Student tragically dies after eating pasta that was left out on the side for five days
Back in 2008, a 20-year-old student known only as AJ had made spaghetti in his apartment, but left it in a container at room temperature for around five days. His case was picked up by the Journal of Clinical Microbiology, who revealed the extent of the contamination that ultimately caused his death.
Detailing how AJ reheated the pasta in a microwave before eating it and heading for sports practice, the journal explained exactly what happened next, revealing how AJ had treated the illness.
"Immediately after eating, he left home for his sports activities, but he returned 30 min later because of headache, abdominal pain, and nausea. At his arrival, he vomited profusely for several hours and at midnight had two episodes of watery diarrhea. He did not receive any medication and drank only water."
The next day, his parents went into his room at around 11am because he hadn't been seen; it was then that they discovered that AJ had died. A legal examination concluded that AJ had died at around four o'clock that morning, and a postmortem conducted five days afterward confirmed that the young man had suffered from a strain of Bacillus cereus - one so poisonous that it killed him almost instantly.
"Legal examination determined the time of death, presumably at 4:00 AM, approximately 10 h after ingestion of the suspected meal. An autopsy could not be performed until 5 days later. Macroscopically, brownish and moderately softened liver and ascites (550 ml of citrine liquid) were found."
The case was picked up by the YouTuber Dr Bernard, a licensed practitioner, who went over the details of the incident, and warned against leaving food like pasta, rice or noodles out of the refrigerator for too long, saying the effects can be devastating after just a few hours.
"Many people eat pasta, or any other form of noodles, that are leftover for a day or two and they’re fine. But be careful of food left out for more than a few hours. If the food smells funny, it’s always better to be safe than sorry."

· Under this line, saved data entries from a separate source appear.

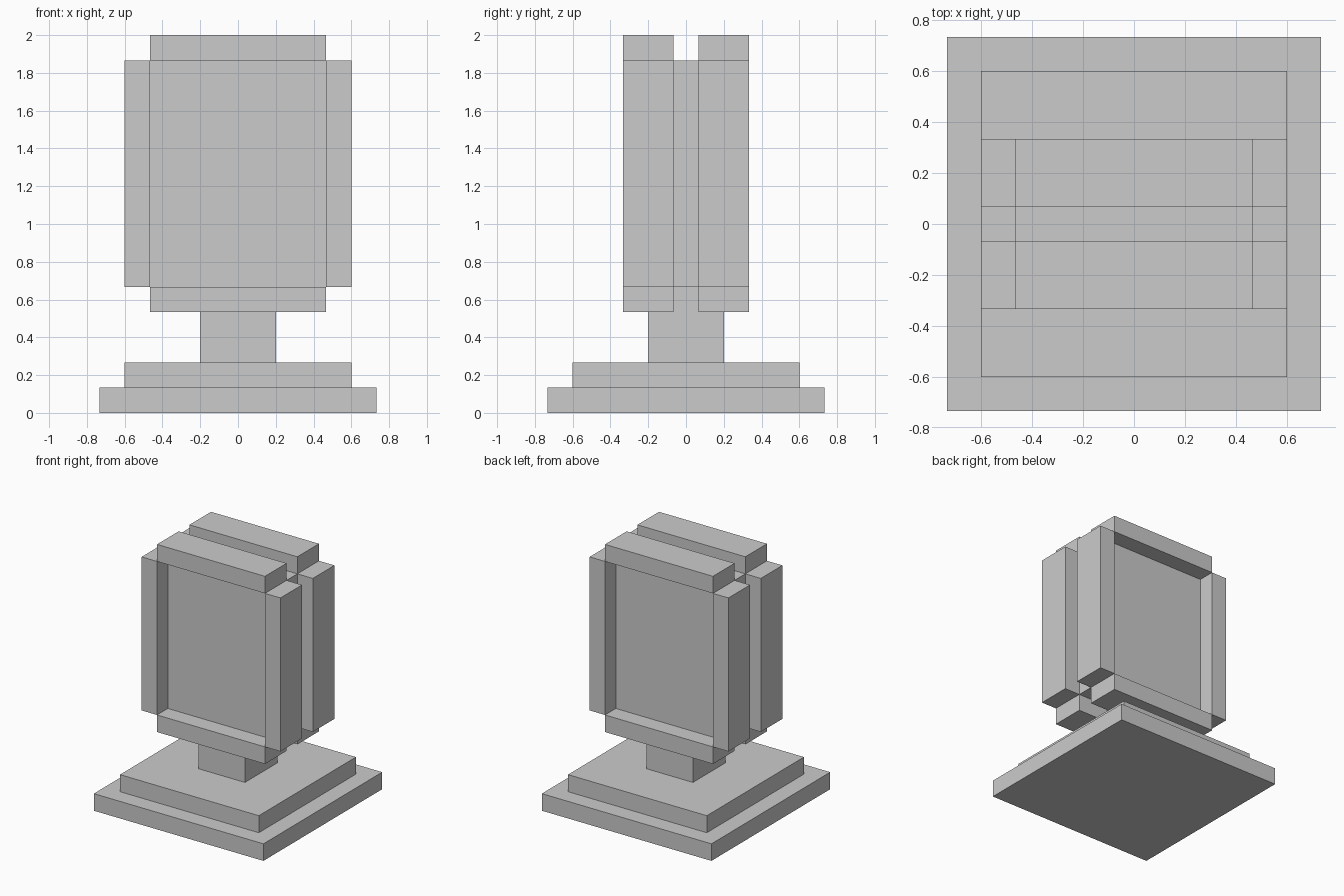
import bpy

if "Cube" in bpy.data.objects:
    bpy.data.objects.remove(bpy.data.objects["Cube"])

U = 2 / 15  # one block unit


def box(name, x, y, z):
    """Box spanning the given (min, max) ranges, in block units."""
    bpy.ops.mesh.primitive_cube_add(size=1, location=[sum(r) / 2 * U for r in (x, y, z)])
    ob = bpy.context.object
    ob.name = name
    ob.scale = [(r[1] - r[0]) * U for r in (x, y, z)]
    bpy.ops.object.transform_apply(location=True, rotation=False, scale=True)
    # Origin at the world centre so mirroring works about x = 0 and y = 0
    return ob


def mirror(ob, x=False, y=False):
    mod = ob.modifiers.new("Mirror", 'MIRROR')
    mod.use_axis = (x, y, False)
    mod.use_mirror_merge = False


# Stepped base and neck
box("base_plate", (-5.5, 5.5), (-5.5, 5.5), (0, 1))
box("base_step", (-4.5, 4.5), (-4.5, 4.5), (1, 2))
box("neck", (-1.5, 1.5), (-1.5, 1.5), (2, 5))

# Central panel, recessed on both faces
box("core_panel", (-3.5, 3.5), (-1.5, 1.5), (5, 14))

# Front and back frames, separated by a groove
mirror(box("frame_top_bar", (-3.5, 3.5), (-2.5, -0.5), (14, 15)), y=True)
mirror(box("frame_bottom_bar", (-3.5, 3.5), (-2.5, -0.5), (4, 5)), y=True)
mirror(box("frame_side_bar", (3.5, 4.5), (-2.5, -0.5), (5, 14)), x=True, y=True)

Bacillus cereus is a commonly-found source of food poisoning, with most of the cases originating from leftover foods such as rice, according to FoodSafety.Gov. "If food is to be stored longer than two hours, keep hot foods hot (over 140°F) and cold foods cold (40°F or under)," says the site in order to avoid contracting the bacteria.